┌─ RECORD SET

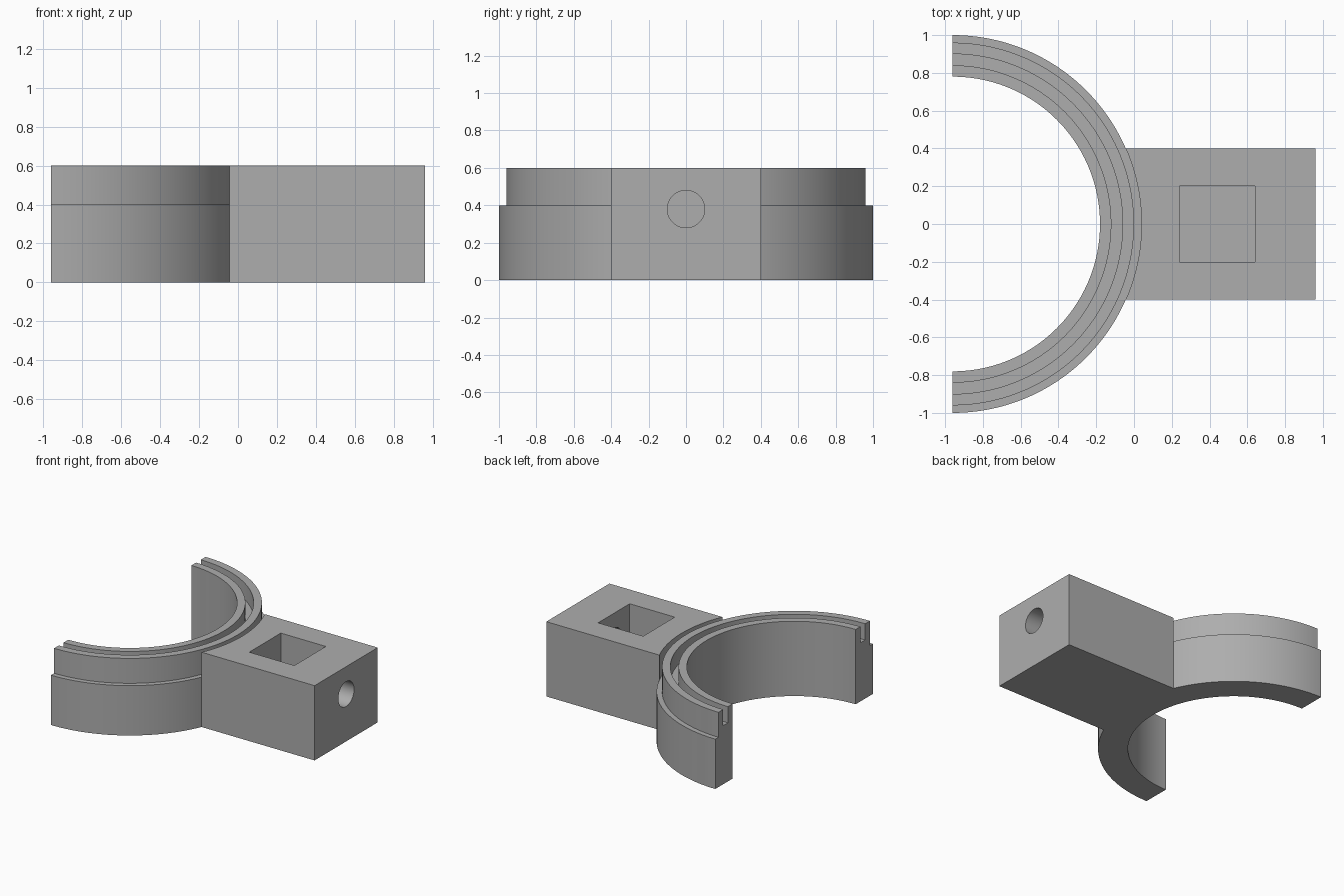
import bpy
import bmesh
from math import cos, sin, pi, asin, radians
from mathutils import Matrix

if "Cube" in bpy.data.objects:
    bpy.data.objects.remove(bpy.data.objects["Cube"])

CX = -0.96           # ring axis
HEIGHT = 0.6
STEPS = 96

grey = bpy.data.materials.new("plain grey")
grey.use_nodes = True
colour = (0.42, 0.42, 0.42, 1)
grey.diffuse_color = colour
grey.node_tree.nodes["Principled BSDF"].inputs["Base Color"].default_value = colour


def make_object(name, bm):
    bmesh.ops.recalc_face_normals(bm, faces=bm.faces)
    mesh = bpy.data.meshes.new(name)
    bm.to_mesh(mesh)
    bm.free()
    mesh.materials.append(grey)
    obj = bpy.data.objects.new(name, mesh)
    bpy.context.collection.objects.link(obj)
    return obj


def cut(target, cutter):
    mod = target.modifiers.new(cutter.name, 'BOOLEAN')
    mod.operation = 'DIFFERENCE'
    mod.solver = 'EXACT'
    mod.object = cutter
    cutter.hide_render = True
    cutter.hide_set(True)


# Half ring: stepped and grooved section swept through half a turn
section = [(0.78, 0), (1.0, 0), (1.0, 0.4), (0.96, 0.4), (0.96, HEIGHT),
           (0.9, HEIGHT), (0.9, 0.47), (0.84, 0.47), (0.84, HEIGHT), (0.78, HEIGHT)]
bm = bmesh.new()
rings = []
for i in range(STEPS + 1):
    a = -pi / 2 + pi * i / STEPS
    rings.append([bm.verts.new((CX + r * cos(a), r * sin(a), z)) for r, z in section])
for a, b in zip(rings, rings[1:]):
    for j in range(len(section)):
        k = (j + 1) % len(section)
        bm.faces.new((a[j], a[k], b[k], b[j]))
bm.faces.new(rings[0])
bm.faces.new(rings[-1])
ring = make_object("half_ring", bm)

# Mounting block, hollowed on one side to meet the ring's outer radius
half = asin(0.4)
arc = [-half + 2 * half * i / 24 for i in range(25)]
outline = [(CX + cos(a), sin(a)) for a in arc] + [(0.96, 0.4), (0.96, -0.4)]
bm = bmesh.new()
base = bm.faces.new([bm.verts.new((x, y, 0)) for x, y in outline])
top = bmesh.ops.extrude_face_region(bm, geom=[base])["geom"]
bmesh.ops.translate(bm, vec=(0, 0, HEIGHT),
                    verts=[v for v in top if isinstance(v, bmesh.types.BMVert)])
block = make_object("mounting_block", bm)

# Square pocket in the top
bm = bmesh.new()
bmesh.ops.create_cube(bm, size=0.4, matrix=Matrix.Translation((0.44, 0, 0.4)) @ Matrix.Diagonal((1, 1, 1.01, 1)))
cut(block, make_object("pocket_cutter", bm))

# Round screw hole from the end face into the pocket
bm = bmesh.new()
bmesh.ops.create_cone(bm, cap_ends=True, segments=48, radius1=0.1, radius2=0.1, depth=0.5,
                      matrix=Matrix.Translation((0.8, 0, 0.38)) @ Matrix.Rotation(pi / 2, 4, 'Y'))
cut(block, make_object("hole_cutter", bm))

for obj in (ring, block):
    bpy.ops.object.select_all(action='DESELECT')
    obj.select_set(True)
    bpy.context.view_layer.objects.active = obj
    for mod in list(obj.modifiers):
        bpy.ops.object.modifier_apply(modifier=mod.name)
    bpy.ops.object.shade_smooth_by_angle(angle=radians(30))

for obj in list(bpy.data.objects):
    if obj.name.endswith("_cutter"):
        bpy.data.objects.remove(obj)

└─
┌─ RECORD SET

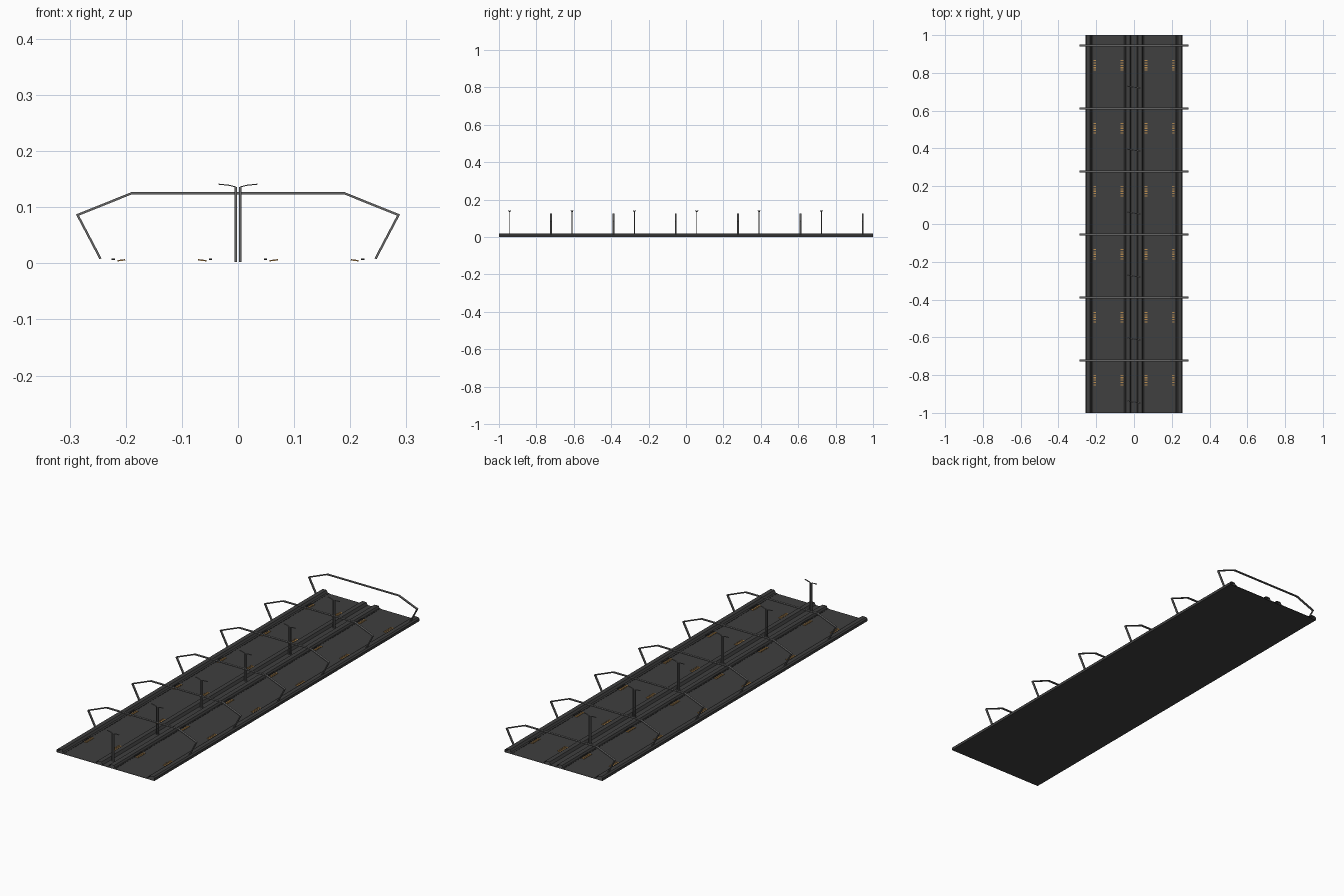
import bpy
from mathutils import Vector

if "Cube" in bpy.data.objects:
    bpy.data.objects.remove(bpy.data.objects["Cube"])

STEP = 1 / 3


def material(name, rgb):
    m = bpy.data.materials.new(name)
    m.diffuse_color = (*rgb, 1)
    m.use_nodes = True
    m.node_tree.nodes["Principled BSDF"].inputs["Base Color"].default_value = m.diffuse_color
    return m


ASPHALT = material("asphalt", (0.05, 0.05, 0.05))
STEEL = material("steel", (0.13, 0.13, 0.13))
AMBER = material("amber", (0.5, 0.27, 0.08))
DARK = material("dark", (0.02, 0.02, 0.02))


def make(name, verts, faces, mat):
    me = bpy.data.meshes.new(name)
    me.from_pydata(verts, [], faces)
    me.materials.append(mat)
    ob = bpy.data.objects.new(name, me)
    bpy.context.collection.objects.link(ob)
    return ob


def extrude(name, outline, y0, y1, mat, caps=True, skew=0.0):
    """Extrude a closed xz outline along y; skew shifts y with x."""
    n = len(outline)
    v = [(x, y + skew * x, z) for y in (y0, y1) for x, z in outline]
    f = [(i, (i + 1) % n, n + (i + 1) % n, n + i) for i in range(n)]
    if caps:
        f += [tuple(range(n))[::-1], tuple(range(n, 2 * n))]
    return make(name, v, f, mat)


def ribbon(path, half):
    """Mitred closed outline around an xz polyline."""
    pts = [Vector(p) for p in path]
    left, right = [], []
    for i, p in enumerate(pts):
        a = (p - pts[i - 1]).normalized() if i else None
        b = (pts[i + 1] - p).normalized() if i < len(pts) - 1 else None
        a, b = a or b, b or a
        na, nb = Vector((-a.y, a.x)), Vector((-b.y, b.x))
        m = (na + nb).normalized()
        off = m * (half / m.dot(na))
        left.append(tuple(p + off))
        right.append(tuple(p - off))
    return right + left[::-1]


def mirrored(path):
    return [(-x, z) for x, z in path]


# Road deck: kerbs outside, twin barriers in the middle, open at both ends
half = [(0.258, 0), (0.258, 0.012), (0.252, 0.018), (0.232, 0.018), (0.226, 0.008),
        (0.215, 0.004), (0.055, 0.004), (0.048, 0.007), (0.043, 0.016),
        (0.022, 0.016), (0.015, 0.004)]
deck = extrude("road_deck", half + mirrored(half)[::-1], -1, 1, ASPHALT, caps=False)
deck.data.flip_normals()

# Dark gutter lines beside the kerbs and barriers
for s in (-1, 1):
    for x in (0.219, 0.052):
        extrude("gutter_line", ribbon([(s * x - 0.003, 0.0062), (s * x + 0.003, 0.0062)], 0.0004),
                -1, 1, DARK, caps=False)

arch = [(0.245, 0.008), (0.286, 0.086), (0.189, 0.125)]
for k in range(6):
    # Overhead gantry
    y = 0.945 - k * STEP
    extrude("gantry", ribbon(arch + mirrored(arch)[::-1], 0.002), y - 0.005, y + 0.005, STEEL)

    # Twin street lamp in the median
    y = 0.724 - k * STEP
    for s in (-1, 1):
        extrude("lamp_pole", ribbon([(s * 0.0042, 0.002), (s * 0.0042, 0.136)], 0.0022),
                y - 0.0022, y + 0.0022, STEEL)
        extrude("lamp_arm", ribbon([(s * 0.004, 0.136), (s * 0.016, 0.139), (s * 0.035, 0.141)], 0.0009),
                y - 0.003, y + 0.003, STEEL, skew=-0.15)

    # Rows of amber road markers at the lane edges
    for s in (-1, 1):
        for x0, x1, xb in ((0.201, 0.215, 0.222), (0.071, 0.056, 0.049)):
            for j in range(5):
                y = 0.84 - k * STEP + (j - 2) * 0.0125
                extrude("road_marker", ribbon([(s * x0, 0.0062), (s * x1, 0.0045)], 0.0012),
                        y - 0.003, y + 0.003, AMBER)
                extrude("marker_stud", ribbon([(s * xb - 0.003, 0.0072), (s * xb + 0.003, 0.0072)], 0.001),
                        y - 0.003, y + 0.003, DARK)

└─
┌─ RECORD SET

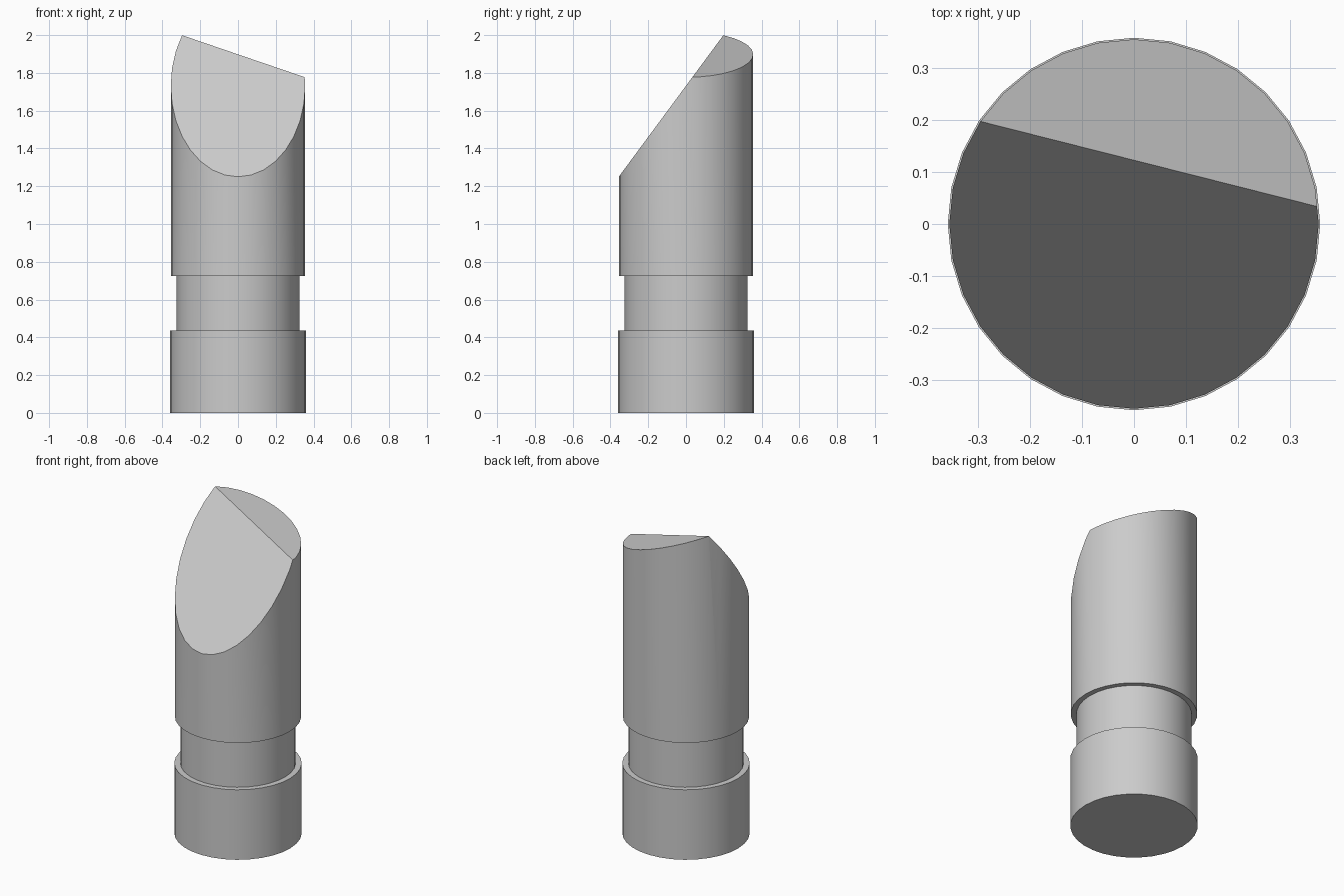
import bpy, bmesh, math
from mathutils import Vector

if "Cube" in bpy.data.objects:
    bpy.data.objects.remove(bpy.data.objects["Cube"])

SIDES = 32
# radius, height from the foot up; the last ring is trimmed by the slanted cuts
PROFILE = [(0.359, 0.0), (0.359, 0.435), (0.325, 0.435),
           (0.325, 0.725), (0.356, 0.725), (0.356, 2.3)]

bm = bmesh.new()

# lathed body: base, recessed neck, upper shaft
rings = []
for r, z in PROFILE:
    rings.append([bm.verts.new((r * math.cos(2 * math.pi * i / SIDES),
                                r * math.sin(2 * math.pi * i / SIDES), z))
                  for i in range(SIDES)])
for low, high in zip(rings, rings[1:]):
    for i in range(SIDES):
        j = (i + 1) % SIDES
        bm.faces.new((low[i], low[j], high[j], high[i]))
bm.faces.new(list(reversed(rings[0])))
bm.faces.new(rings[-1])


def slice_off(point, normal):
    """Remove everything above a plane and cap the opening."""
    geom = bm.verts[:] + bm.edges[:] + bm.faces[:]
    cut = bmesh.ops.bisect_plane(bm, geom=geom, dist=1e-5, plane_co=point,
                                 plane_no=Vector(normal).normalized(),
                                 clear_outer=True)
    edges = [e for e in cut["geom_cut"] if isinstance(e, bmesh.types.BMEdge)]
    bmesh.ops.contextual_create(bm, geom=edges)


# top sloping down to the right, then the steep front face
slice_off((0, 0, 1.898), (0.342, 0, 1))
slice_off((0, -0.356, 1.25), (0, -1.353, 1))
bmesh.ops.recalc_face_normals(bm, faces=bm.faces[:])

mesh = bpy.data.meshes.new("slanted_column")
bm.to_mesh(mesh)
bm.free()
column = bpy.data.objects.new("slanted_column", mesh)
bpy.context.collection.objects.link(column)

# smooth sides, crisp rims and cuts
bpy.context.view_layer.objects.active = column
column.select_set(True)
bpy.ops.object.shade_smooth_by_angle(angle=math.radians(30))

└─

TASK OBJECTIVE>
All lines in the data above from the one with "bm.faces.new(list(reversed(rings[0])))" through the one with "slice_off((0, 0, 1.898), (0.342, 0, 1))" must be repeated exactly, and no others.

RESULT OF THE EXERCISE>
bm.faces.new(list(reversed(rings[0])))
bm.faces.new(rings[-1])


def slice_off(point, normal):
    """Remove everything above a plane and cap the opening."""
    geom = bm.verts[:] + bm.edges[:] + bm.faces[:]
    cut = bmesh.ops.bisect_plane(bm, geom=geom, dist=1e-5, plane_co=point,
                                 plane_no=Vector(normal).normalized(),
                                 clear_outer=True)
    edges = [e for e in cut["geom_cut"] if isinstance(e, bmesh.types.BMEdge)]
    bmesh.ops.contextual_create(bm, geom=edges)


# top sloping down to the right, then the steep front face
slice_off((0, 0, 1.898), (0.342, 0, 1))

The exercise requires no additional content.